● BRIEF:
A single number is needed: how many lines of the data hold the word "BVHTree".

☆ ☆ ☆ ☆ ☆ ☆ ☆

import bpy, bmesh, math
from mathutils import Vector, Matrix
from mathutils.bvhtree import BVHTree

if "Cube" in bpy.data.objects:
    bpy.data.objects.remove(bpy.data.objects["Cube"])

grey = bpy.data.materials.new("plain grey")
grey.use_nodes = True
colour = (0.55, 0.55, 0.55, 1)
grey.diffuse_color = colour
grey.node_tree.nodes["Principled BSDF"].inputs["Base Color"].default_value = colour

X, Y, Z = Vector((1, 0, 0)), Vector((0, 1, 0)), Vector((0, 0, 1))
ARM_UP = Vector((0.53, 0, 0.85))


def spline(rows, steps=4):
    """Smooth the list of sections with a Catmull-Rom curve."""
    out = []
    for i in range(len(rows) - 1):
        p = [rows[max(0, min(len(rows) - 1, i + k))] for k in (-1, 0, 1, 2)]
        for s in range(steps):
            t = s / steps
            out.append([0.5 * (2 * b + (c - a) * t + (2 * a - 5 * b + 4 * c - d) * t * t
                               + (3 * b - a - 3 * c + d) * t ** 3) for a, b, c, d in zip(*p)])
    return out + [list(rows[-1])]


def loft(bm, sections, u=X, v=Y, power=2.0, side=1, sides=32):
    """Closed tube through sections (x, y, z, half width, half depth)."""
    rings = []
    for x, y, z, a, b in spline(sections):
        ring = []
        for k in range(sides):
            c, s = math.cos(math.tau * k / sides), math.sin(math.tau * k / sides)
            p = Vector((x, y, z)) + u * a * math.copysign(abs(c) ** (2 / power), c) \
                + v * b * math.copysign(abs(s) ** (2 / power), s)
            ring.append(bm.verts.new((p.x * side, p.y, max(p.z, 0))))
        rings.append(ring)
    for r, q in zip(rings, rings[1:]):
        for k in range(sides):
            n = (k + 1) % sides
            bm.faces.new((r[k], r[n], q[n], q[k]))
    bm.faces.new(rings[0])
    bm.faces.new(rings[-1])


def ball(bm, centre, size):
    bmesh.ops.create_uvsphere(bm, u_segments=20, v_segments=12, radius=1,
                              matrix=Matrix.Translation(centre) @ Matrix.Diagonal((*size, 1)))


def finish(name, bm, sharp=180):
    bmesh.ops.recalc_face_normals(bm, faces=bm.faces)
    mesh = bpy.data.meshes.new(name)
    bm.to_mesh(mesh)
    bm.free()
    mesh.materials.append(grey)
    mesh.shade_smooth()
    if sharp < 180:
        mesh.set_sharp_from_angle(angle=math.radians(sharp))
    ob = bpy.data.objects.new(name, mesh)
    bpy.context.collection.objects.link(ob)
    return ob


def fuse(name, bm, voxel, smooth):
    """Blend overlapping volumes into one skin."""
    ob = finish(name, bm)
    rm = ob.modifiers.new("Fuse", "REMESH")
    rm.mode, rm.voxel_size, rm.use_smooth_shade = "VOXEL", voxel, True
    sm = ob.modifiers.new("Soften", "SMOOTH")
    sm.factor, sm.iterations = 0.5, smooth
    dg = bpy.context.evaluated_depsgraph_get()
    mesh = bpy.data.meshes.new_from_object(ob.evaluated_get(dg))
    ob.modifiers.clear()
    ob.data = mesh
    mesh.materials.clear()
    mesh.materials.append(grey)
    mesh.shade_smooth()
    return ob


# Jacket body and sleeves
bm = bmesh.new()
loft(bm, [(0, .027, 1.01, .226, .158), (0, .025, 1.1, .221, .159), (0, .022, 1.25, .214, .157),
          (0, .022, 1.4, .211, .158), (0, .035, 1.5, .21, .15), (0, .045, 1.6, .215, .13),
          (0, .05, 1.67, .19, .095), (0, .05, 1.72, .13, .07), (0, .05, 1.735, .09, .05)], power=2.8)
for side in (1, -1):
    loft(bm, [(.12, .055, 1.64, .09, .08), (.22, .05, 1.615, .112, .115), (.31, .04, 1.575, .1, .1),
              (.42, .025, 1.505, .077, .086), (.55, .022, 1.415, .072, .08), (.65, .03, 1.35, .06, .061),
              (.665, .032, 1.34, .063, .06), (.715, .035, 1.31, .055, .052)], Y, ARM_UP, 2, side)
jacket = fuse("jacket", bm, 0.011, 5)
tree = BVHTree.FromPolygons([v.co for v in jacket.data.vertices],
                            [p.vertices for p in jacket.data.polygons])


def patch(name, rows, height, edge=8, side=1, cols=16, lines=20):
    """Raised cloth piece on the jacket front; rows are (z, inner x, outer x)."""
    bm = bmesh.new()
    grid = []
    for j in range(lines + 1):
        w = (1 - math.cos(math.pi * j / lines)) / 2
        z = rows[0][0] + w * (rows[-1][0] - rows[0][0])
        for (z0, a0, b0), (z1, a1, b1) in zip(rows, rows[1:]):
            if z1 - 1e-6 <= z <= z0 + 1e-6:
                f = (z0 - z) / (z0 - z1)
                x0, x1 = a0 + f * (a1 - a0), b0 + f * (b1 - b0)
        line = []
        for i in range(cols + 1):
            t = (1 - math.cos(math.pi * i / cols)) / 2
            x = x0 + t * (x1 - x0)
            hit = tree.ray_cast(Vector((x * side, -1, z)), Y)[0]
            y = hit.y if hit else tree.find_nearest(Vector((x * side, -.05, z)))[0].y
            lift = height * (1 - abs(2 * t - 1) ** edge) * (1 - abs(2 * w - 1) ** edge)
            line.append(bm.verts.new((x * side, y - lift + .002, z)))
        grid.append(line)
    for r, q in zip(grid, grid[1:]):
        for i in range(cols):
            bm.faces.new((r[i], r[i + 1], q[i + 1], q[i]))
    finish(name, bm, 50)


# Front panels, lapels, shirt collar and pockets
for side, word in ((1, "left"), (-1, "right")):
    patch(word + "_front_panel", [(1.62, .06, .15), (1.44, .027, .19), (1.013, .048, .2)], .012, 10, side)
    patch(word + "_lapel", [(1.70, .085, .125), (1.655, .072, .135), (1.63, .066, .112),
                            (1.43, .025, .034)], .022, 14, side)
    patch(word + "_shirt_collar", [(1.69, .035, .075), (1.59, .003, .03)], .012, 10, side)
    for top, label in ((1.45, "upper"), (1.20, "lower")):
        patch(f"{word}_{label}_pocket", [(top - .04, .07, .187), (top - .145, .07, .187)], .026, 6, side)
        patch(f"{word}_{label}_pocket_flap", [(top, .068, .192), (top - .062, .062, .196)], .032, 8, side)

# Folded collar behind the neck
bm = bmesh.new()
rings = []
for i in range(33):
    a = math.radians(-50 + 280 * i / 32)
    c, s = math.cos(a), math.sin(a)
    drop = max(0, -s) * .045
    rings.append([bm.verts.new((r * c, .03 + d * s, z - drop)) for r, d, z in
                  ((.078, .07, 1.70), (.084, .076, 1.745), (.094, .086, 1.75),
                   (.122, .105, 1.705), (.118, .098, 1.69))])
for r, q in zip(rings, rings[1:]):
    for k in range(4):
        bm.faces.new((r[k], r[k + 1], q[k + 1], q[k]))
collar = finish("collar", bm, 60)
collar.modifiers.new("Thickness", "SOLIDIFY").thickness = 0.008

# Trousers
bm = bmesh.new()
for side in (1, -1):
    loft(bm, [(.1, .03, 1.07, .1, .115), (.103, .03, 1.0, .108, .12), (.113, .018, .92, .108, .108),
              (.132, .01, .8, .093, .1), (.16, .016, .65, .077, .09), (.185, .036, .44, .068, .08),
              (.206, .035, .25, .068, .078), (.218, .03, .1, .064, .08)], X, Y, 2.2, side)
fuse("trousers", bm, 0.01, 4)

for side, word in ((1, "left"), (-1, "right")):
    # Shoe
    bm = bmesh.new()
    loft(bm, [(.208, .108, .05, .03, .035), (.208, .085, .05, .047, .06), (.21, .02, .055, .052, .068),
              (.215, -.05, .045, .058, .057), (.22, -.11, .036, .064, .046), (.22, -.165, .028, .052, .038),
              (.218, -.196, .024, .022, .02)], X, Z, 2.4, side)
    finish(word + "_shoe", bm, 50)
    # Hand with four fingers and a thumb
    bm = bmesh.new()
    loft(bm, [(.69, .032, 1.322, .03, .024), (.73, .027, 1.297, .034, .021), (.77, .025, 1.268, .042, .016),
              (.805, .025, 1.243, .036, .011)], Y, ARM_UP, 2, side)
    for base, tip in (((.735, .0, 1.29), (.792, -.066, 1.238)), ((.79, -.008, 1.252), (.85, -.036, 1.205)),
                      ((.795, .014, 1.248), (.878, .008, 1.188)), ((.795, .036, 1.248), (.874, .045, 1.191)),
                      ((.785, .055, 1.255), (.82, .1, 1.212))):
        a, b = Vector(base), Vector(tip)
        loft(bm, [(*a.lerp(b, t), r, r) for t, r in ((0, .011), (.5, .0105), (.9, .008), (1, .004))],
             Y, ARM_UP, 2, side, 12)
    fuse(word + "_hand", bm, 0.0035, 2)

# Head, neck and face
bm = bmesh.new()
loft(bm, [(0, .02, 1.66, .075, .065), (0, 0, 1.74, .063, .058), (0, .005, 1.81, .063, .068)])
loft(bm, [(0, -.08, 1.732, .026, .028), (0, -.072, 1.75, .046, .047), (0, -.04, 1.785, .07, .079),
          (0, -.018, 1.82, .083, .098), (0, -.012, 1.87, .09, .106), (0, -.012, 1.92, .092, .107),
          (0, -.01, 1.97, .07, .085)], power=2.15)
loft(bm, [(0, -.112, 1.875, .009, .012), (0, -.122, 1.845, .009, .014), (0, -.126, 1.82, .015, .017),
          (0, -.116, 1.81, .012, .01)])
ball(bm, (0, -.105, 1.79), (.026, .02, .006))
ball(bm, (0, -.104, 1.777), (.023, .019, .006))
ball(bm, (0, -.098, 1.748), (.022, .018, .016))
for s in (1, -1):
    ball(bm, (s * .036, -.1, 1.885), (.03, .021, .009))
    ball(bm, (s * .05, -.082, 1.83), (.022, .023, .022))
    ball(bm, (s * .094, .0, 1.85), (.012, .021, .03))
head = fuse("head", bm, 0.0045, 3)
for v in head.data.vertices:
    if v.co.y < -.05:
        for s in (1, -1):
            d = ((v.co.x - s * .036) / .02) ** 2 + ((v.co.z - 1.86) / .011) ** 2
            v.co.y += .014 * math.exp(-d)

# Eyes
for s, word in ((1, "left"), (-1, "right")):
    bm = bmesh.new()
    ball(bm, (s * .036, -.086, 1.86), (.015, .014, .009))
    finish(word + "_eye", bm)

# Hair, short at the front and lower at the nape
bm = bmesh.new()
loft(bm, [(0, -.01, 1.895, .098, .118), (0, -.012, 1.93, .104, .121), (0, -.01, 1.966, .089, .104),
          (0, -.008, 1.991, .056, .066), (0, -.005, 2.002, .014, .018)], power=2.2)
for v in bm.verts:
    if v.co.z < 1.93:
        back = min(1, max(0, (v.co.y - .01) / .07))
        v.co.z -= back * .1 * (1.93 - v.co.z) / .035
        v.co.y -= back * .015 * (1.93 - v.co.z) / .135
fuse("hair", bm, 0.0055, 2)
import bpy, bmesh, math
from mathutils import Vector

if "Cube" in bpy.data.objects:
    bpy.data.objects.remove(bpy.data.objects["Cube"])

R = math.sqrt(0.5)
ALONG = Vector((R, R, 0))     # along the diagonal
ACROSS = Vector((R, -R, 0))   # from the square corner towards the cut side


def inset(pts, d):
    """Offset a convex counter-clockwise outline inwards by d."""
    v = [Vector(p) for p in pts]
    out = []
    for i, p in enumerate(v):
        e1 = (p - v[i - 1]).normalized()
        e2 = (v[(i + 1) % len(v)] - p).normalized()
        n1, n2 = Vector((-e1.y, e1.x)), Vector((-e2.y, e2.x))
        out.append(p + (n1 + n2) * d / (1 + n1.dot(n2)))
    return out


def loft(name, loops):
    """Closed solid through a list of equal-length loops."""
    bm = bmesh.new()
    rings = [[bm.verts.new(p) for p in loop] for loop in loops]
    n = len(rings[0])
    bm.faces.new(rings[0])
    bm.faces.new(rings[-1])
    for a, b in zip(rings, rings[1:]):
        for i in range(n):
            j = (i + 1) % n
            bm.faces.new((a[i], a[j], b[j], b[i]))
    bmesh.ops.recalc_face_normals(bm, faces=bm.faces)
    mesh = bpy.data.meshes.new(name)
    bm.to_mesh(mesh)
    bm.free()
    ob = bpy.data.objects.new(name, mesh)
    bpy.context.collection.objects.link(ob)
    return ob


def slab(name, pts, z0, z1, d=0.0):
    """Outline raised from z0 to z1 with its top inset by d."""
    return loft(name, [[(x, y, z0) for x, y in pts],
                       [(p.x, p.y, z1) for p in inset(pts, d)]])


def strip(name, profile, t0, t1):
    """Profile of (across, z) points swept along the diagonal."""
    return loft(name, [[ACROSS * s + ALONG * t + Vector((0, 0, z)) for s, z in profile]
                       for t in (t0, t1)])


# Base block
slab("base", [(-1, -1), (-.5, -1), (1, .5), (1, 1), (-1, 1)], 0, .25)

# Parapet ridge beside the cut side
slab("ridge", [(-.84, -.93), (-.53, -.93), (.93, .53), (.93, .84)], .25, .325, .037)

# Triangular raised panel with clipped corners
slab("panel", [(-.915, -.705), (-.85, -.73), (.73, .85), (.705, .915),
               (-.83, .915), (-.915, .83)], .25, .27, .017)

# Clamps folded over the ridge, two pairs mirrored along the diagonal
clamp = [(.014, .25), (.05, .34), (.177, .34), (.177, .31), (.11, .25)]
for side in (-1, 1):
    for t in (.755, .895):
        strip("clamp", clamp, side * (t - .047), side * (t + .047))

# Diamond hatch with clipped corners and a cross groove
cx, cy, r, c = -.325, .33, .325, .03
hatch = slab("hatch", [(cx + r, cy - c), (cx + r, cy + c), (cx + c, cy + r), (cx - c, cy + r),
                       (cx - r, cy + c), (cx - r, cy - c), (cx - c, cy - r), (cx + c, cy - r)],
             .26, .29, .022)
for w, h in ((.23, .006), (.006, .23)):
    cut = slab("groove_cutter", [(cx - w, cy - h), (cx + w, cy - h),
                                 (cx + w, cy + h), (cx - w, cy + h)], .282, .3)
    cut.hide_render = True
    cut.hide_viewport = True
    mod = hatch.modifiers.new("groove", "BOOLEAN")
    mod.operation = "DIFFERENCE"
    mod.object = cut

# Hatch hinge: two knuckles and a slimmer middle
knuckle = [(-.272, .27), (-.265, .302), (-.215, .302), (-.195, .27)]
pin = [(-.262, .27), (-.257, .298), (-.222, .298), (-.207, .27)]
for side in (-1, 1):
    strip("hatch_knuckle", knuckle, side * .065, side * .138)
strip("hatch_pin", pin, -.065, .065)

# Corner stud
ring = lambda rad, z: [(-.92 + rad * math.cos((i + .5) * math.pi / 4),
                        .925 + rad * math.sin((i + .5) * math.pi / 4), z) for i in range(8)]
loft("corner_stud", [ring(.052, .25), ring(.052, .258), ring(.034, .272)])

☆ ☆ ☆ ☆ ☆ ☆ ☆

● OUTPUT FOR THIS TASK:
2